_WHAT IS REQUIRED_
Starting with the line containing "z1)], half, x=x)" and going on through the line containing "(0.698, 0.335)], 0.016)", return the lines of the data below exactly, and only those.

[Dataset entries]
^^^^^^^^

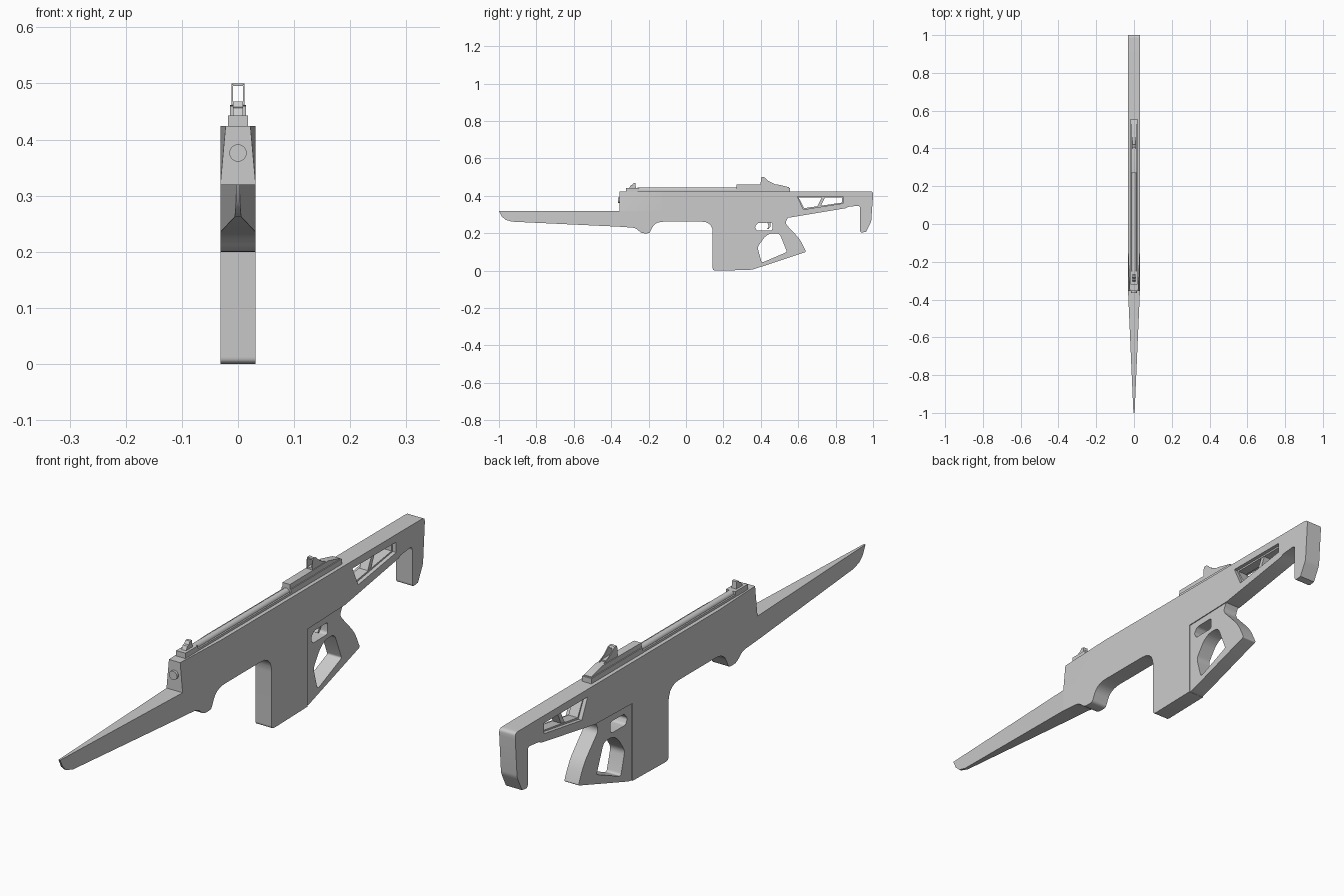
import bpy, bmesh, math
from mathutils import Vector, Matrix

W = 0.0315  # half width of the body


def fillet(points, steps=5):
    """Points are (y, z) or (y, z, r); r rounds that corner."""
    out = []
    n = len(points)
    for i, p in enumerate(points):
        c = Vector(p[:2])
        if len(p) < 3:
            out.append(c)
            continue
        a = Vector(points[i - 1][:2]) - c
        b = Vector(points[(i + 1) % n][:2]) - c
        a = c + a.normalized() * min(p[2], a.length * 0.49)
        b = c + b.normalized() * min(p[2], b.length * 0.49)
        for k in range(steps + 1):
            t = k / steps
            out.append(a * (1 - t) ** 2 + c * 2 * t * (1 - t) + b * t * t)
    return out


def finish(ob):
    bpy.ops.object.select_all(action='DESELECT')
    ob.select_set(True)
    bpy.context.view_layer.objects.active = ob
    bpy.ops.object.shade_smooth_by_angle(angle=math.radians(35))


def prism(name, outline, half, holes=(), x=0.0, shape=None):
    """Side profile in y/z, with holes, extruded across x."""
    cu = bpy.data.curves.new(name, 'CURVE')
    cu.dimensions, cu.fill_mode, cu.extrude = '2D', 'BOTH', half
    for loop in (outline, *holes):
        pts = fillet(loop)
        sp = cu.splines.new('POLY')
        sp.points.add(len(pts) - 1)
        for sp_pt, p in zip(sp.points, pts):
            sp_pt.co = (p.x, p.y, 0, 1)
        sp.use_cyclic_u = True
    tmp = bpy.data.objects.new(name + "_curve", cu)
    bpy.context.collection.objects.link(tmp)
    bpy.context.view_layer.update()
    me = bpy.data.meshes.new_from_object(tmp.evaluated_get(bpy.context.evaluated_depsgraph_get()))
    bpy.data.objects.remove(tmp)
    me.transform(Matrix(((0, 0, 1, x), (1, 0, 0, 0), (0, 1, 0, 0), (0, 0, 0, 1))))
    bm = bmesh.new()
    bm.from_mesh(me)
    bmesh.ops.remove_doubles(bm, verts=bm.verts, dist=1e-5)
    bmesh.ops.recalc_face_normals(bm, faces=bm.faces)
    if shape:
        for v in bm.verts:
            v.co.x *= shape(v.co)
    bm.to_mesh(me)
    bm.free()
    ob = bpy.data.objects.new(name, me)
    bpy.context.collection.objects.link(ob)
    finish(ob)
    return ob


def box(name, y0, y1, z0, z1, half, x=0.0):
    return prism(name, [(y0, z0), (y1, z0), (y1, z1), (y0, z1)], half, x=x)


def rod(name, radius, y0, y1, z):
    bpy.ops.mesh.primitive_cylinder_add(vertices=24, radius=radius, depth=y1 - y0,
                                        location=(0, (y0 + y1) / 2, z),
                                        rotation=(math.pi / 2, 0, 0))
    bpy.context.object.name = name
    finish(bpy.context.object)


# receiver, magazine well and stock in one profile
body = [(-0.355, 0.32), (-0.355, 0.235), (-0.27, 0.229, 0.02), (-0.238, 0.20, 0.015),
        (-0.195, 0.20, 0.01), (-0.165, 0.262, 0.05), (0.143, 0.262, 0.06), (0.143, 0.003, 0.01),
        (0.16, 0.0), (0.345, 0.004), (0.345, 0.278), (0.555, 0.284), (0.855, 0.334),
        (0.865, 0.341), (0.93, 0.348, 0.015), (0.93, 0.203, 0.012), (0.962, 0.207),
        (0.99, 0.262, 0.01), (1.0, 0.40), (1.0, 0.424, 0.018), (-0.13, 0.424), (-0.13, 0.32)]
stock_window = [(0.595, 0.397), (0.84, 0.397), (0.84, 0.36), (0.628, 0.327)]
prism("receiver_and_stock", body, W, [stock_window])

# brace across the stock window and its thin inner frame
prism("stock_brace", [(0.73, 0.40), (0.747, 0.40), (0.716, 0.335), (0.698, 0.335)], 0.016)
prism("stock_window_frame", [(0.59, 0.40), (0.845, 0.40), (0.845, 0.355), (0.625, 0.322)], 0.018,
      [[(0.602, 0.391), (0.834, 0.391), (0.834, 0.364), (0.632, 0.334)]])

# nose that narrows toward its top front corner
prism("nose", [(-0.355, 0.32), (-0.13, 0.32), (-0.13, 0.424), (-0.355, 0.424)], W,
      shape=lambda c: 0.7 if c.y < -0.3 and c.z > 0.4 else 1.0)
rod("muzzle", 0.0155, -0.364, -0.34, 0.376)

# blade tapering to a thin tip
prism("blade", [(-1.0, 0.32), (-0.985, 0.29), (-0.965, 0.272), (-0.93, 0.262),
                (-0.355, 0.235), (-0.355, 0.32)], W,
      shape=lambda c: 0.1 + 0.9 * (c.y + 1.0) / 0.645)

# grip with trigger opening and hand opening
grip = [(0.34, 0.004), (0.36, 0.007, 0.015), (0.642, 0.10, 0.006), (0.612, 0.165, 0.03),
        (0.528, 0.255, 0.02), (0.55, 0.29), (0.34, 0.29)]
trigger_opening = [(0.368, 0.235, 0.008), (0.385, 0.255, 0.008), (0.462, 0.257, 0.01),
                   (0.462, 0.215, 0.012), (0.378, 0.214, 0.008)]
hand_opening = [(0.45, 0.20, 0.02), (0.50, 0.20, 0.02), (0.54, 0.10, 0.008),
                (0.405, 0.042, 0.012), (0.382, 0.125, 0.015), (0.42, 0.18, 0.015)]
prism("grip", grip, 0.028, [trigger_opening, hand_opening])
prism("trigger", [(0.434, 0.26), (0.452, 0.26), (0.452, 0.235), (0.441, 0.222), (0.434, 0.224),
                  (0.442, 0.237)], 0.008)

# top rail
box("rail_base", -0.25, 0.555, 0.42, 0.432, 0.018)
box("rail_front_block", -0.32, -0.25, 0.42, 0.443, 0.018)
box("rail_rear_block", 0.27, 0.555, 0.42, 0.443, 0.018)
rod("rail_tube", 0.0125, -0.26, 0.28, 0.4315)
prism("rear_sight_base", [(0.27, 0.44), (0.55, 0.44), (0.55, 0.446), (0.485, 0.462),
                          (0.27, 0.46)], 0.0145)

# sights
prism("front_sight", [(-0.305, 0.44), (-0.296, 0.456), (-0.288, 0.458), (-0.281, 0.468),
                      (-0.27, 0.468), (-0.268, 0.44)], 0.009)
for side, name in ((-1, "left"), (1, "right")):
    prism("rear_sight_plate_" + name, [(0.398, 0.455), (0.402, 0.50, 0.006), (0.418, 0.50, 0.006),
                                       (0.442, 0.478, 0.01), (0.487, 0.457)], 0.0015, x=side * 0.0102)
prism("rear_sight_bridge", [(0.403, 0.495), (0.403, 0.50), (0.414, 0.50), (0.42, 0.495)], 0.0105)
box("rear_sight_notch", 0.40, 0.46, 0.455, 0.467, 0.009)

^^^^^^^^

_ANSWER AREA_
    return prism(name, [(y0, z0), (y1, z0), (y1, z1), (y0, z1)], half, x=x)


def rod(name, radius, y0, y1, z):
    bpy.ops.mesh.primitive_cylinder_add(vertices=24, radius=radius, depth=y1 - y0,
                                        location=(0, (y0 + y1) / 2, z),
                                        rotation=(math.pi / 2, 0, 0))
    bpy.context.object.name = name
    finish(bpy.context.object)


# receiver, magazine well and stock in one profile
body = [(-0.355, 0.32), (-0.355, 0.235), (-0.27, 0.229, 0.02), (-0.238, 0.20, 0.015),
        (-0.195, 0.20, 0.01), (-0.165, 0.262, 0.05), (0.143, 0.262, 0.06), (0.143, 0.003, 0.01),
        (0.16, 0.0), (0.345, 0.004), (0.345, 0.278), (0.555, 0.284), (0.855, 0.334),
        (0.865, 0.341), (0.93, 0.348, 0.015), (0.93, 0.203, 0.012), (0.962, 0.207),
        (0.99, 0.262, 0.01), (1.0, 0.40), (1.0, 0.424, 0.018), (-0.13, 0.424), (-0.13, 0.32)]
stock_window = [(0.595, 0.397), (0.84, 0.397), (0.84, 0.36), (0.628, 0.327)]
prism("receiver_and_stock", body, W, [stock_window])

# brace across the stock window and its thin inner frame
prism("stock_brace", [(0.73, 0.40), (0.747, 0.40), (0.716, 0.335), (0.698, 0.335)], 0.016)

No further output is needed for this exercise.